Not everyone has the same taste.
I like slightly dirty wines.
So what has happened to French white wines recently?
Things seem lighter, fruitier, cleaner.
I champion the screw cap, but it’s not so much because I want more fruit taste, but because I don’t like spending money on a corked wine.
But corked wine is not what I mean when I say dirty.
What I mean is, in a Chardonnay, when the secondary malo-lactic characters taste closer to an aged Roquefort cheese, rather than Kraft slices.
Good old-fashioned French white burgundy smells like tangy sex, often has a dismissive gesture of fruit, and can be difficult and demanding.
How refreshing: wine that is not f**king refreshing.
French wines, even Italian wines, are becoming fresher and fruitier to compete in the crowded UK market.
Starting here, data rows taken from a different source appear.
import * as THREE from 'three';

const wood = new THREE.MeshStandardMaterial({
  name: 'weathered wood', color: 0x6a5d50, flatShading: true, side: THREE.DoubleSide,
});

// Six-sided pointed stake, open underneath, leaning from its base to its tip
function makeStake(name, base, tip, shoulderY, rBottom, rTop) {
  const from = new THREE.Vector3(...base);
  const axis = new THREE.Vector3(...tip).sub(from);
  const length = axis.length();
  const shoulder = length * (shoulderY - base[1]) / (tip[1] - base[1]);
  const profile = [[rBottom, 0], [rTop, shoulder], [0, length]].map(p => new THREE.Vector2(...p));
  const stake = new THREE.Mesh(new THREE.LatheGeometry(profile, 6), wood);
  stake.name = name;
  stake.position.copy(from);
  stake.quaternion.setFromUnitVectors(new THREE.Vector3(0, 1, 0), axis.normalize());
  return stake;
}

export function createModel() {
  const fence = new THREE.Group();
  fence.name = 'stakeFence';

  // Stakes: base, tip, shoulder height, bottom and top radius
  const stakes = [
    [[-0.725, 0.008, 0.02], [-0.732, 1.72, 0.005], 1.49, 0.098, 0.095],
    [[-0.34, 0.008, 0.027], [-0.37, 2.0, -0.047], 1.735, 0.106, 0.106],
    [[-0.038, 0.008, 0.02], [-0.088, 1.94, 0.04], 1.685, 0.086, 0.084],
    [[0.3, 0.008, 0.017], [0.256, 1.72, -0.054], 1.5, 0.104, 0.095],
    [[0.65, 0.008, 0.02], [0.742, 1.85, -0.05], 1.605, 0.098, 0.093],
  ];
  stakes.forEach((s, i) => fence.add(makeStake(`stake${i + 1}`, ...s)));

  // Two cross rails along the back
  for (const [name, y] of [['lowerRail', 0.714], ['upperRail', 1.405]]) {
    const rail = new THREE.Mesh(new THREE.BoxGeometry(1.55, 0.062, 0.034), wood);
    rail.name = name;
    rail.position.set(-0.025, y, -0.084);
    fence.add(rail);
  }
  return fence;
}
Pause…sip ice water…continue.
This afternoon I had a Chardonnay tasting, and even the most opulent French wine could only be described as “Opulent Lite” – especially compared to burgundies I tasted 5 years ago.
Is it the case, as in fragrance, all the dangerous smells are disappearing?
Here are my notes for my favourite out of the eight, “clean” yet complex and a true joy to taste over time:
Vincent Girardin Meursault Les Narvaux 2006 £39.99 a bottle, 13.5%
Slight butter and smoke flavours on the nose with voluptuous but ultimately clean citrus flavours. This is not as plush as I’d expect from Meursault, but a smooth and elegant wine that would make excellent company and conversation over a few hours at dinner.
Link: Australian and French wines: vive la difference